In this experiment I will be testing the effect of temperature on the plasma membrane of a beetroot. I will do this by measuring the percentage light transmission using a spectrophotometer. Once I have obtained my results, I will justify them using scientific knowledge explaining what I have observed whilst carrying out the experiment.
Factors to be controlled
"« The pH concentration
"« Regular use of distilled water
"« Ensuring that the surface area of each piece of beetroot is the same
"« Use the same volume of water
"« Start with the required temperature before placing the beetroot into the boiling tube.
"« Use a new piece of beetroot for each experimental temperature
"« Ensuring that the boiling tubes are left in the water baths for the same amount of time
Through secondary research I found that if I were to prevent the structure of the protein from altering in any way, I would need to keep the pH level constant. Subsequently, I decided to will be using distilled water throughout the experiment as it has a pH 7 and is neutral; neither acid nor alkali. By surrounding the beetroot with distilled water the protein will not have been altered, and the concentration gradient will be fairly constant for each of the temperatures also. This is because I will be exposing the beetroot to the surroundings of the same type of water, maintaining a fair test as distilled water may contain less or more impurities as other types of water, for example: tap water. I will have to control the amount of distilled water I use to place the beetroot pieces in and control this by using a measuring cylinder. I will measure 15cm3 of distilled water each time. It is important to keep the amount of water constant, as the dilution will affect the rate of diffusion, therefore affecting the results.

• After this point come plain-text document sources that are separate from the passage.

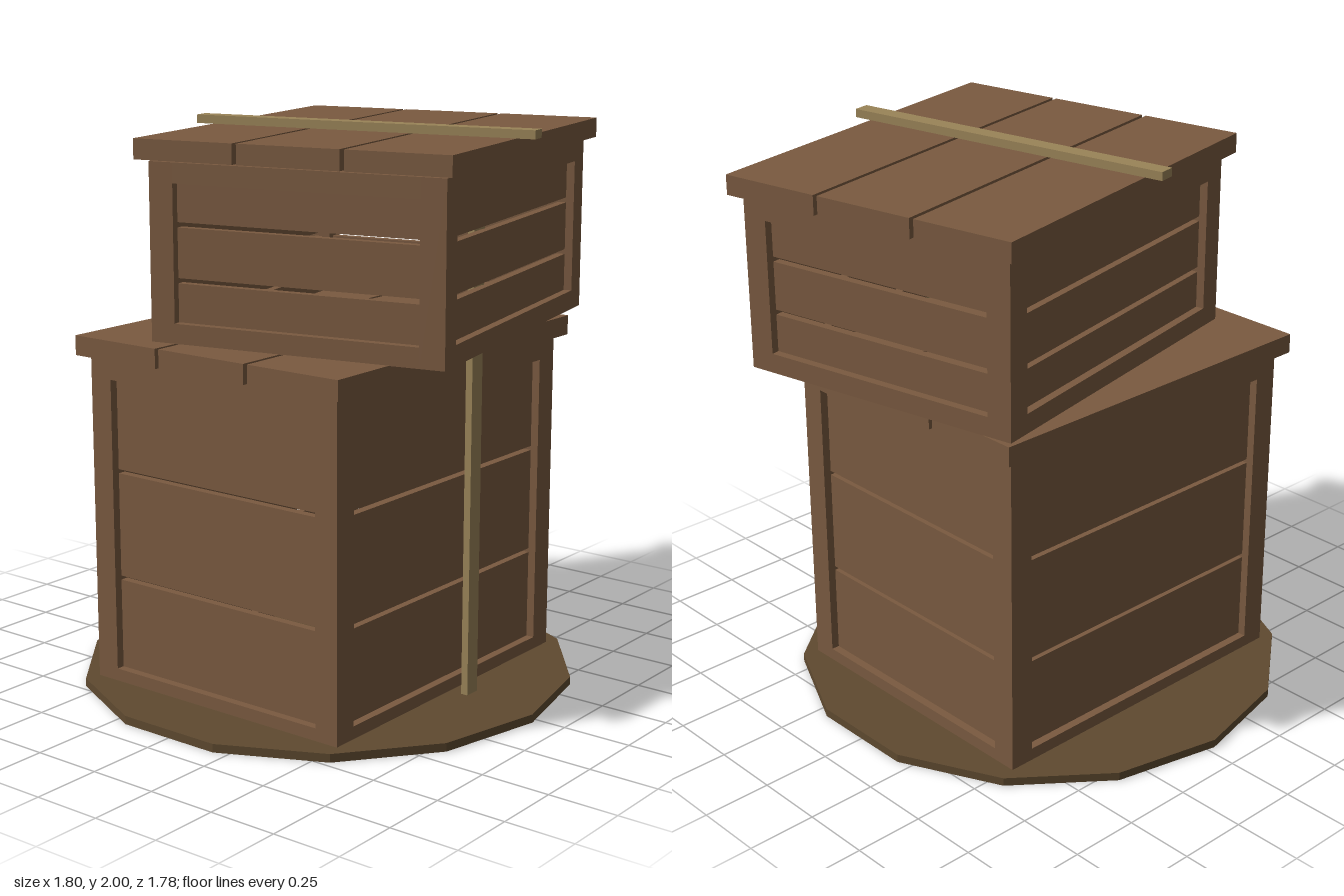
import * as THREE from 'three';

const mat = (color) => new THREE.MeshStandardMaterial({ color, flatShading: true });
const wood = mat(0x7a5a40);
const strapWood = mat(0x9a8458);
const earth = mat(0x5f4a30);

function box(parent, name, size, pos, material = wood) {
  const mesh = new THREE.Mesh(new THREE.BoxGeometry(...size), material);
  mesh.name = name;
  mesh.position.set(...pos);
  parent.add(mesh);
  return mesh;
}

// Slatted crate standing on its local y = 0, with a planked lid on top
function crate(name, height, pitch, gap) {
  const g = new THREE.Group();
  g.name = name;
  const W = 1.28, D = 1.08, post = 0.09, rail = 0.07, recess = 0.03, thick = 0.03;

  for (const sx of [-1, 1]) for (const sz of [-1, 1]) {
    box(g, 'cornerPost', [post, height, post],
      [sx * (W - post) / 2, height / 2, sz * (D - post) / 2]);
  }
  for (const s of [-1, 1]) {
    // Top and bottom rails
    for (const y of [rail / 2, height - rail / 2]) {
      box(g, 'longRail', [W - 2 * post, rail, post], [0, y, s * (D - post) / 2]);
      box(g, 'sideRail', [post, rail, D - 2 * post], [s * (W - post) / 2, y, 0]);
    }
    // Recessed boards with open gaps between them
    for (let i = -1; i <= 1; i++) {
      const y = height / 2 + i * pitch, h = pitch - gap;
      box(g, 'longBoard', [W - 2 * post, h, thick], [0, y, s * (D / 2 - recess - thick / 2)]);
      box(g, 'sideBoard', [thick, h, D - 2 * post], [s * (W / 2 - recess - thick / 2), y, 0]);
    }
  }
  // Lid planks
  for (let i = -1; i <= 1; i++) {
    box(g, 'lidPlank', [1.36, 0.07, 0.372], [0, height + 0.043, i * 0.388]);
  }
  return g;
}

export function createModel() {
  const model = new THREE.Group();
  model.name = 'stackedCrates';

  // Fourteen-sided ground disc
  const base = new THREE.Mesh(new THREE.CylinderGeometry(0.89, 0.89, 0.03, 14), earth);
  base.name = 'groundDisc';
  base.position.set(-0.03, 0.015, 0);
  model.add(base);

  const lower = crate('lowerCrate', 1.195, 0.39, 0.015);
  lower.position.set(-0.03, 0.005, 0);
  model.add(lower);

  // Upper crate, turned and shifted
  const upper = crate('upperCrate', 0.615, 0.19, 0.018);
  upper.position.set(0.113, 1.277, 0.103);
  upper.rotation.y = 0.21;
  box(upper, 'lidStrap', [0.06, 0.03, 1.28], [-0.105, 0.708, 0], strapWood);
  model.add(upper);

  // Upright strap in front of the lower crate, running up into the upper one
  box(model, 'uprightStrap', [0.06, 1.87, 0.026], [0.007, 0.94, 0.602], strapWood);

  return model;
}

Another factor that I will be controlling is the surface area and mass of the beetroot pieces used. This is because the surface area affects the rate of diffusion, thus affecting the results. This will be done with the aid of a cork borer with which I will measure each beetroot piece with a ruler to 20mm. It is unlikely that their masses will be identical but I will do a visual check to make sure they are the same size, however I will later evaluated how this may or may not have affected my results.
As one particular section of beetroot will only contain a certain amount of pigment, I will be using a separate section for each test tube. As no two pieces of beetroot can be identical, possible differences in permeability and temperature can occur. Therefore, I will make note of this when evaluating my results, and consider how this may have reflected on my results.

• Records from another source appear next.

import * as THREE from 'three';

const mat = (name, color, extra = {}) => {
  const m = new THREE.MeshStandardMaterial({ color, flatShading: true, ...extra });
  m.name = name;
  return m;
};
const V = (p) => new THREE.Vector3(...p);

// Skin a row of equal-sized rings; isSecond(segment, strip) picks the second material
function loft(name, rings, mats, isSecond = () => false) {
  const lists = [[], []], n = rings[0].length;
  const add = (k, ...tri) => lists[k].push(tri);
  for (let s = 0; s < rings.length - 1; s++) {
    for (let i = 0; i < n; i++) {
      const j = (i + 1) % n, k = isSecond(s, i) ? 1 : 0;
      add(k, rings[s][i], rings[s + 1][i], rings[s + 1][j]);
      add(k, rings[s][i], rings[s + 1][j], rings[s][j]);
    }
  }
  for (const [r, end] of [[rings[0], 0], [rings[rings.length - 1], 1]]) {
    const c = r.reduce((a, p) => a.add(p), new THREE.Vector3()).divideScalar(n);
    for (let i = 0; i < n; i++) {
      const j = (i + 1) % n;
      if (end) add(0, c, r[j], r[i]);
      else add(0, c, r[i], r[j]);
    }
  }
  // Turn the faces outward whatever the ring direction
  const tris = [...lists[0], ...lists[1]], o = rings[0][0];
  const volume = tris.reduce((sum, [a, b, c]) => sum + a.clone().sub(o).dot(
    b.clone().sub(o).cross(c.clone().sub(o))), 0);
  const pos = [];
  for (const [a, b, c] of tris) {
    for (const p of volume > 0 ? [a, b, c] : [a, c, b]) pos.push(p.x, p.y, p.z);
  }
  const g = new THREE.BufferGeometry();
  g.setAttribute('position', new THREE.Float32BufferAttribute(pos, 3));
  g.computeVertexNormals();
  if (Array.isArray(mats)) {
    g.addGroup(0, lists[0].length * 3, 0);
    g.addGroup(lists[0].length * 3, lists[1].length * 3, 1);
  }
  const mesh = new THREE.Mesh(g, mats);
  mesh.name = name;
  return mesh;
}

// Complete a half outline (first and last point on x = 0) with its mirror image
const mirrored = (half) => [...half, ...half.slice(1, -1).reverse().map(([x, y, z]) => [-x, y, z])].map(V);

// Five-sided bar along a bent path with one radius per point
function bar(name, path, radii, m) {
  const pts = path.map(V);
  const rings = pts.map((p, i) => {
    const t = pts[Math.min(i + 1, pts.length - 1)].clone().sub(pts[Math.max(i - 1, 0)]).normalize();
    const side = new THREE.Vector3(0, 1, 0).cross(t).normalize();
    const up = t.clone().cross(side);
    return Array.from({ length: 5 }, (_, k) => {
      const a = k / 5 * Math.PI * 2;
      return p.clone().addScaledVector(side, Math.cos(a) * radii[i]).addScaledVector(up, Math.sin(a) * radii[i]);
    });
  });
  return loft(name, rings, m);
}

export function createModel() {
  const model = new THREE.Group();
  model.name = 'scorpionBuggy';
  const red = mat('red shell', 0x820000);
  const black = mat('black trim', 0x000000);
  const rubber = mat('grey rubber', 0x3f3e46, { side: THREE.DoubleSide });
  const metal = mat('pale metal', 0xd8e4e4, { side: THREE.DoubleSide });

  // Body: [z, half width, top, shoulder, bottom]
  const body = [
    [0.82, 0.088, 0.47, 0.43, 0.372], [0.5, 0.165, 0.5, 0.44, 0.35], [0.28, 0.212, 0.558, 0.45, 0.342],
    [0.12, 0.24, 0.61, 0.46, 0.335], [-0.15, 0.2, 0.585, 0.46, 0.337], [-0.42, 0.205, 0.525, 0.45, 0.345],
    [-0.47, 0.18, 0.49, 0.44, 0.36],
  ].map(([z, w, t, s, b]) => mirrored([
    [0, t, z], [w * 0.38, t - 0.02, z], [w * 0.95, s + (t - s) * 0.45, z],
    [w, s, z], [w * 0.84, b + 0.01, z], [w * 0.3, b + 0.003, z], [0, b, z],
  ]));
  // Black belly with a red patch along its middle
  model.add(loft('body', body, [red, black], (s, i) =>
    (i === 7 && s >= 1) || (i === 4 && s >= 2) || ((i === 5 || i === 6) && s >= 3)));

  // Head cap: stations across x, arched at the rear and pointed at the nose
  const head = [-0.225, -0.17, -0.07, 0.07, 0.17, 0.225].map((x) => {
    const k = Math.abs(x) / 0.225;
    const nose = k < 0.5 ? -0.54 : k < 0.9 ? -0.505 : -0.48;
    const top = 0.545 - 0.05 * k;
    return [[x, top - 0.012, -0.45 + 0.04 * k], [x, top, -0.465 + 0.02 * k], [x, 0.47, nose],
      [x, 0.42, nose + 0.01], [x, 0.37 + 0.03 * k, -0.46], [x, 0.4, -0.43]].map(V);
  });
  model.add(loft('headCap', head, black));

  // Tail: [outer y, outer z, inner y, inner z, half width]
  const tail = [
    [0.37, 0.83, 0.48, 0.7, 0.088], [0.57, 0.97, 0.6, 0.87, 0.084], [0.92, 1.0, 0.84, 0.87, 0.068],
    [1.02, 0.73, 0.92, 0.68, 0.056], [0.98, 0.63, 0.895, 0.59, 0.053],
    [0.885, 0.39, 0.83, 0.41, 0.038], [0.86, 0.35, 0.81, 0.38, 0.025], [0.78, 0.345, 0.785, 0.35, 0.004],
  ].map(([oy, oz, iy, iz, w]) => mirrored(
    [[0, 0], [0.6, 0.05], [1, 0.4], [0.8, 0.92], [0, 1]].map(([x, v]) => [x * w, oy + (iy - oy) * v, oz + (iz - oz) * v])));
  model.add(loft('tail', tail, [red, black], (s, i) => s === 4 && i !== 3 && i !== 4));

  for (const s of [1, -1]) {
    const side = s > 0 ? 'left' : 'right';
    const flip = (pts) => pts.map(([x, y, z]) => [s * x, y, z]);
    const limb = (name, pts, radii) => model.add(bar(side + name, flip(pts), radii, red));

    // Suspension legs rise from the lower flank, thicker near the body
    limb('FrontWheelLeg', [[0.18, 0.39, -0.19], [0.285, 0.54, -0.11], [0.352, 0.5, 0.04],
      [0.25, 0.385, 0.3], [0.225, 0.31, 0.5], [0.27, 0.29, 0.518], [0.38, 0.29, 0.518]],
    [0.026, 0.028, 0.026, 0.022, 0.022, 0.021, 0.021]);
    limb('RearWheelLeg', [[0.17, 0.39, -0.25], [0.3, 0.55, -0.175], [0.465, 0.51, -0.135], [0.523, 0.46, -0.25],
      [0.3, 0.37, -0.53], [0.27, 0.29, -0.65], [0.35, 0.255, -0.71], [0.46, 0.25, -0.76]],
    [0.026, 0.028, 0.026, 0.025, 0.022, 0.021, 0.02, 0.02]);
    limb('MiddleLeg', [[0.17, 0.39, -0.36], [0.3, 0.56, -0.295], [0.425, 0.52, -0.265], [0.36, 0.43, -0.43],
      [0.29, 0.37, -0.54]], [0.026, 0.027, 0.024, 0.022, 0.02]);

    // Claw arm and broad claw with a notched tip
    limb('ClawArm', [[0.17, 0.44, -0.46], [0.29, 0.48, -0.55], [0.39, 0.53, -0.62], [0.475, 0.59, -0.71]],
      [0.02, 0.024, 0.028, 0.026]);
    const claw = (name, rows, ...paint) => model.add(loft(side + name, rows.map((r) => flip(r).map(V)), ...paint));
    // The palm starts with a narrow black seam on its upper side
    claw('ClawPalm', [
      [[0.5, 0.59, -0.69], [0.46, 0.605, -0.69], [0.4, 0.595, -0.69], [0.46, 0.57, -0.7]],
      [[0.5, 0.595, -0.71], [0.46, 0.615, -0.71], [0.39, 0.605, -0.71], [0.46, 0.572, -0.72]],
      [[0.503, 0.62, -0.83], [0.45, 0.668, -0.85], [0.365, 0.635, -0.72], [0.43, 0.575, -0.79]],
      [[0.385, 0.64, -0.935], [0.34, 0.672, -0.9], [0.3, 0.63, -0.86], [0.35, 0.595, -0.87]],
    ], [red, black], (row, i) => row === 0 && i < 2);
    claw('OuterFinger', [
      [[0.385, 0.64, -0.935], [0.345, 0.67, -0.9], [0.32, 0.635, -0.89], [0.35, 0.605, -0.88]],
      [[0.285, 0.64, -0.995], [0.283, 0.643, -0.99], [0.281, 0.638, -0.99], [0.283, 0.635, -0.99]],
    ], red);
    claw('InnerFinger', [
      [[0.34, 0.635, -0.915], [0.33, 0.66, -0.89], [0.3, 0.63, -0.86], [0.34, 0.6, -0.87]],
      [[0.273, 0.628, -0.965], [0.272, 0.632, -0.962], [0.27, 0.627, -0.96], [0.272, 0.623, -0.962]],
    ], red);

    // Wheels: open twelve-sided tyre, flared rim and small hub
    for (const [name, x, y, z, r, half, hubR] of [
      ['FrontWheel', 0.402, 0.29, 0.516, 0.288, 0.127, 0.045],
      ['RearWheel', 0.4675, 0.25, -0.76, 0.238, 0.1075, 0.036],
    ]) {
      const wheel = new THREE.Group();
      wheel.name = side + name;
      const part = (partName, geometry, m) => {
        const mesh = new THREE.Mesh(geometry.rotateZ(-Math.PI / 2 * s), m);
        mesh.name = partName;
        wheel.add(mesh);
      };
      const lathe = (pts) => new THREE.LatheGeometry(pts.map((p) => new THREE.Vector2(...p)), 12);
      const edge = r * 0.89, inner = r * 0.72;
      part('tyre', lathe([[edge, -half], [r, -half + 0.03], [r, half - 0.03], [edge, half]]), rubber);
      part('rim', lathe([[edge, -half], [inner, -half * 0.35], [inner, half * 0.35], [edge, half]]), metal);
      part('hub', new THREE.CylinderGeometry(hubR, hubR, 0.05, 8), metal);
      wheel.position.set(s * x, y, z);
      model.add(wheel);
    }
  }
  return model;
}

Another factor I will need to take into consideration to create a practical and fair test, is to assure that the pigment is not left to stand for too long. This would cause the pigment to settle at the bottom of the test tube giving me an inaccurate reading of light transmission. Another way to prevent this from happening would be to shake the test tube in order to dissolve any pigment that has settled at the bottom of the tube.

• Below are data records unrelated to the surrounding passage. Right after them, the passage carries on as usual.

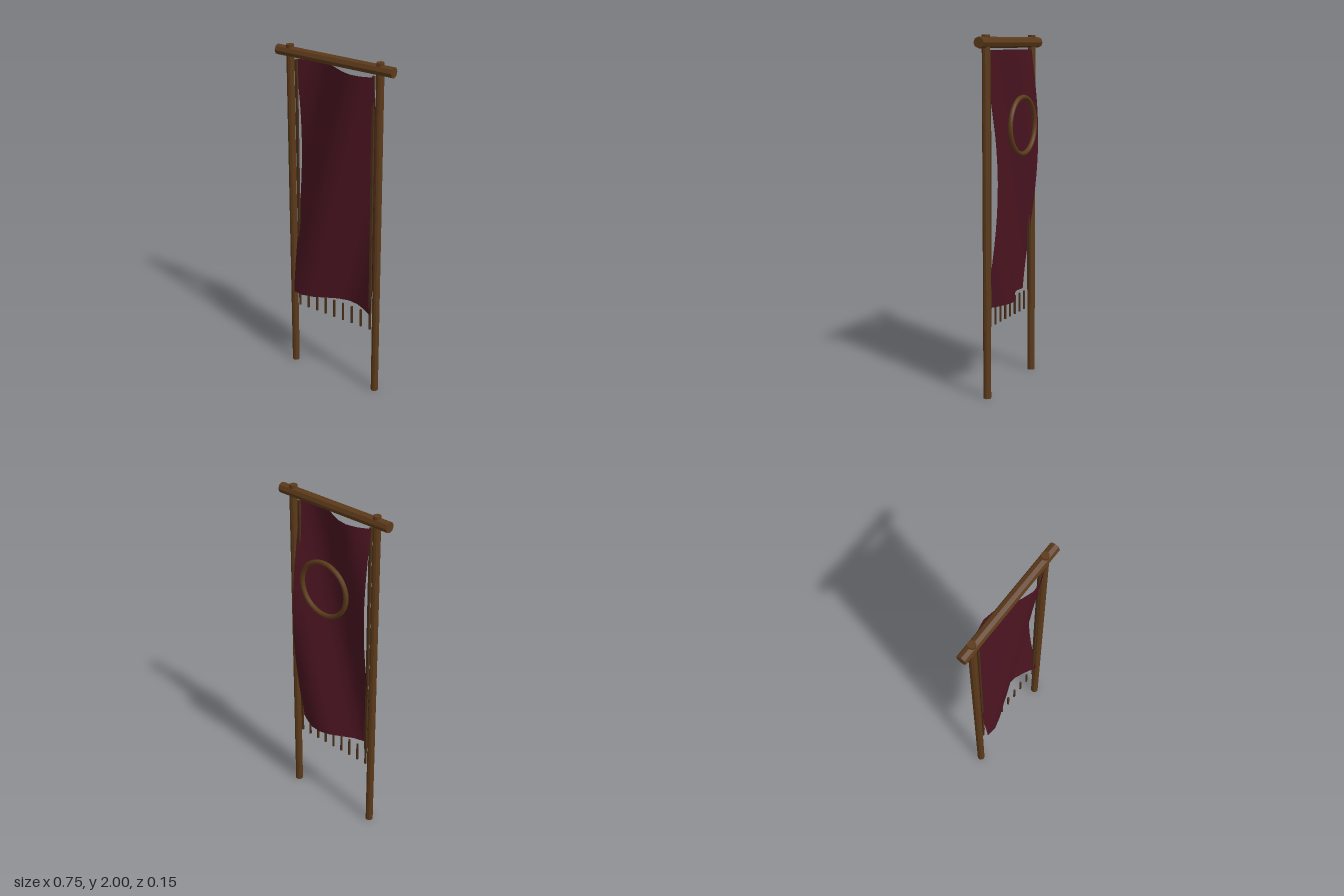
import * as THREE from 'three';

const wood = new THREE.MeshStandardMaterial({ color: 0x5c3a1a, flatShading: true });
const ringWood = new THREE.MeshStandardMaterial({ color: 0x5c3a1a });
const cord = new THREE.MeshStandardMaterial({ color: 0x4a2f18, flatShading: true });
const fabric = new THREE.MeshStandardMaterial({ color: 0x4a1420, side: THREE.DoubleSide });

const AXIS_Z = 0.02; // plane of the frame
const TOP = 1.92, BOTTOM = 0.505, WIDTH = 0.524;

export function createModel() {
  const model = new THREE.Group();
  const add = (name, geometry, material, x, y, z) => {
    const mesh = new THREE.Mesh(geometry, material);
    mesh.name = name;
    mesh.position.set(x, y, z);
    model.add(mesh);
    return mesh;
  };

  // Upright posts and the side cords that edge the cloth
  for (const [side, s] of [['left', 1], ['right', -1]]) {
    add(side + 'Post', new THREE.CylinderGeometry(0.022, 0.022, 2, 10), wood, s * 0.29, 1, AXIS_Z);
    add(side + 'EdgeCord', new THREE.BoxGeometry(0.013, TOP - BOTTOM, 0.013), cord,
      s * 0.25, (TOP + BOTTOM) / 2, AXIS_Z);
  }

  // Crossbar
  const bar = new THREE.CylinderGeometry(0.03, 0.03, 0.746, 8).rotateZ(Math.PI / 2);
  add('crossbar', bar, wood, 0, 1.96, AXIS_Z);

  // Hanging cloth with a diagonal ripple
  const cloth = new THREE.PlaneGeometry(WIDTH, TOP - BOTTOM, 8, 16);
  const p = cloth.attributes.position;
  for (let i = 0; i < p.count; i++) {
    p.setZ(i, 0.053 * Math.cos(10.8 * (p.getX(i) + 0.025) - 2.83 * p.getY(i)));
  }
  cloth.computeVertexNormals();
  add('bannerCloth', cloth, fabric, 0, (TOP + BOTTOM) / 2, 0.0185);

  // Fringe along the bottom
  for (let i = 0; i < 9; i++) {
    add('tassel' + (i + 1), new THREE.CylinderGeometry(0.007, 0.007, 0.11, 6), cord,
      -0.25 + i * 0.0625, 0.455, AXIS_Z);
  }

  // Ring on the back
  add('backRing', new THREE.TorusGeometry(0.158, 0.014, 8, 32), ringWood, 0, 1.503, -0.06);

  return model;
}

I will also be controlling the amount of time the solutions are left at their designated temperatures, as unequal time spans will results in unfair results. In order to do this, I will be using a stop clock and allowing each solution to be at the desired temperature for 3 minutes.
The main variable in this experiment will be temperature as I am trying to find out how this specifically affects the cell membrane. In order to certify that the results obtained differ due to the changes in temperature, I will repeat the same experiment three times, in the same temperature of water, for the same amount of time. This precaution of repeating my results is used to ensure that my results are reliable, and to identify any anomalies. These experiments will be set up at room temperature. The percentage light...